Deceptible adjective Capable of being deceived; deceivable. Sir T. Browne. -- De*cep`ti*bil"i*ty noun
[ French déception
, Latin deceptio
, from decipere
. See Deceive
.] 1. The act of deceiving or misleading. South. 2. The state of being deceived or misled.
There is one thing relating either to the action or enjoyments of man in which he is not liable to deception . South. 3. That which deceives or is intended to deceive; false representation; artifice; cheat; fraud.
There was of course room for vast deception . Motley. Syn.
usually refers to the act, and deceit

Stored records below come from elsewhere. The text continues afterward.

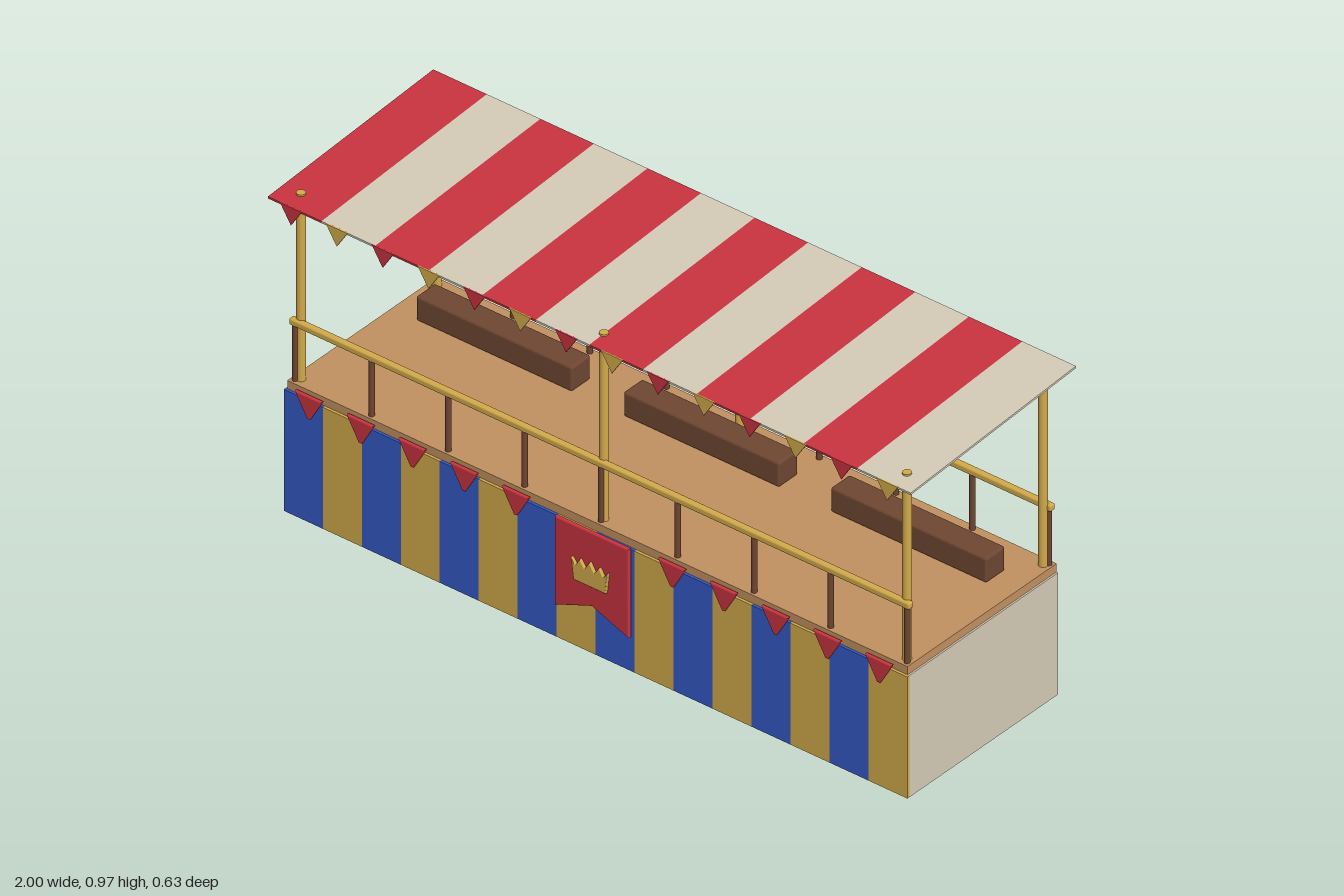
import * as THREE from 'three';
import { RoundedBoxGeometry } from 'three/addons/geometries/RoundedBoxGeometry.js';

const material = (name, color) => Object.assign(new THREE.MeshStandardMaterial({ color }), { name });

export function createModel() {
  const root = new THREE.Group();
  root.name = 'marketStall';
  const red = material('red cloth', 0xc8333f);
  const cream = material('cream cloth', 0xd3cab6);
  const gold = material('gold paint', 0xd2aa4b);
  const blue = material('blue cloth', 0x3459c4);
  const brown = material('dark wood', 0x6e4632);
  const deckWood = material('light wood', 0xc0905f);

  const add = (name, geometry, mat, x, y, z, parent = root) => {
    const mesh = new THREE.Mesh(geometry, mat);
    mesh.name = name;
    mesh.position.set(x, y, z);
    parent.add(mesh);
    return mesh;
  };
  const box = (name, mat, w, h, d, x, y, z, parent) =>
    add(name, new THREE.BoxGeometry(w, h, d), mat, x, y, z, parent);
  // Flat outline extruded along z, centred on its own depth
  const plate = (points, thick, bevel) => {
    const shape = new THREE.Shape(points.map(([x, y]) => new THREE.Vector2(x, y)));
    const geo = new THREE.ExtrudeGeometry(shape, {
      depth: thick - 2 * bevel, bevelEnabled: bevel > 0, bevelSize: bevel,
      bevelThickness: bevel, bevelOffset: -bevel, bevelSegments: 3,
    });
    return geo.translate(0, 0, -(thick - 2 * bevel) / 2);
  };

  // Counter body, end panels and deck
  box('counterBody', brown, 1.9, 0.367, 0.534, 0, 0.1835, 0);
  for (const s of [-1, 1]) box('endPanel', cream, 0.02, 0.356, 0.566, s * 0.96, 0.188, 0);
  box('deck', deckWood, 1.93, 0.024, 0.568, 0, 0.378, 0);

  // Striped front cloth
  const strip = 1.94 / 16;
  for (let i = 0; i < 16; i++) {
    box('frontStripe', i % 2 ? gold : blue, strip, 0.355, 0.008,
      -0.97 + strip * (i + 0.5), 0.188, 0.287);
  }

  // Benches on the deck
  const bench = new RoundedBoxGeometry(0.485, 0.072, 0.073, 3, 0.007);
  for (const x of [-0.645, 0, 0.645]) add('bench', bench, brown, x, 0.425, -0.147);

  // Posts, handrails and balusters along front and back
  const post = new THREE.CylinderGeometry(0.012, 0.012, 0.547, 16);
  const rail = new RoundedBoxGeometry(1.93, 0.019, 0.019, 3, 0.005);
  const baluster = new THREE.CylinderGeometry(0.008, 0.008, 0.17, 12);
  for (const s of [-1, 1]) {
    for (const x of [-0.943, 0, 0.943]) add('post', post, gold, x, 0.6625, s * 0.259);
    add('handrail', rail, gold, 0, 0.56, s * 0.27);
    for (let i = -4; i <= 4; i++) add('baluster', baluster, brown, i * 0.238, 0.47, s * 0.27);
  }

  // Sloping striped canopy
  const canopy = new THREE.Group();
  canopy.name = 'canopy';
  canopy.position.y = 0.944;
  canopy.rotation.x = Math.atan2(0.037, 0.63);
  root.add(canopy);
  for (let i = 0; i < 12; i++) {
    box('canopyStripe', i % 2 ? cream : red, 1 / 6, 0.006, 0.631, -1 + (i + 0.5) / 6, 0, 0, canopy);
  }

  // Small pennants under the canopy edge
  const pennant = plate([[-0.034, 0], [0, -0.053], [0.034, 0]], 0.004, 0.001);
  for (let i = 0; i < 14; i++) {
    add('canopyPennant', pennant, i % 2 ? gold : red, (i - 6.5) * 0.1427, 0.929, 0.315);
  }

  // Red pennants along the deck edge
  const flag = plate([[-0.042, 0.005], [-0.04, 0], [-0.004, -0.062], [0.004, -0.062],
    [0.04, 0], [0.042, 0.005]], 0.011, 0.004);
  for (const s of [-1, 1]) {
    for (let i = 0; i < 5; i++) add('deckPennant', flag, red, s * (0.243 + i * 0.161), 0.38, 0.296);
  }

  // Swallow-tailed banner with a crown
  const banner = plate([[-0.115, 0.375], [-0.115, 0.115], [0, 0.16], [0.115, 0.115], [0.115, 0.375]],
    0.012, 0.004);
  add('banner', banner, red, 0, 0, 0.301);
  const crown = plate([[-0.05, 0.222], [0.05, 0.222], [0.057, 0.285], [0.043, 0.267], [0.03, 0.289],
    [0.015, 0.267], [0, 0.292], [-0.015, 0.267], [-0.03, 0.289], [-0.043, 0.267], [-0.057, 0.285]],
    0.012, 0.003);
  add('crown', crown, gold, 0, 0, 0.31);

  return root;
}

to the habit of the mind; hence we speak of a person as skilled in deception
and addicted to deceit
. The practice of deceit
springs altogether from design, and that of the worst kind; but a deception
does not always imply aim and intention. It may be undesigned or accidental. An imposition
is an act of deception practiced upon some one to his annoyance or injury; a fraud
implies the use of stratagem, with a view to some unlawful gain or advantage.
[ Late Latin deceptiosus
.] Tending deceive; delusive.
As if those organs had deceptious functions. Shak.
[ Confer French déceptif
. See Deceive
.] Tending to deceive; having power to mislead, or impress with false opinions; as, a deceptive countenance or appearance.
Language altogether deceptive , and hiding the deeper reality from our eyes. Trench. Deceptive cadence (Mus.)
, a cadence on the subdominant, or in some foreign key, postponing the final close.
Deceptively adverb In a manner to deceive.
Deceptiveness noun The power or habit of deceiving; tendency or aptness to deceive.
Deceptivity noun Deceptiveness; a deception; a sham. [ R.] Carlyle.
Deceptory adjective [ Latin deceptorius , from decipere .] Deceptive. [ R.]
Decern transitive verb
[ Latin decernere
. See Decree
.] 1. To perceive, discern, or decide.
[ Obsolete] Granmer. 2. (Scots Law) To decree; to adjudge.
Decerniture noun (Scots Law) A decree or sentence of a court. Stormonth.
Decerp transitive verb [ Latin decerpere ; de- + carpere to pluck.] To pluck off; to crop; to gather. [ Obsolete]
Decerpt adjective [ Latin decerptus , past participle of decerpere .] Plucked off or away. [ Obsolete]
Decerptible adjective That may be plucked off, cropped, or torn away. [ Obsolete] Bailey.
1. The act of plucking off; a cropping. 2. That which is plucked off or rent away; a fragment; a piece. Glanvill.
Decertation noun [ Latin decertatio , from decertare , decertatum ; de- + certare to contend.] Contest for mastery; contention; strife. [ R.] Arnway.
[ Latin decessio
, from decedere
to depart. See Decease
] Departure; decrease; -- opposed to accesion .
[ Obsolete] Jer. Taylor.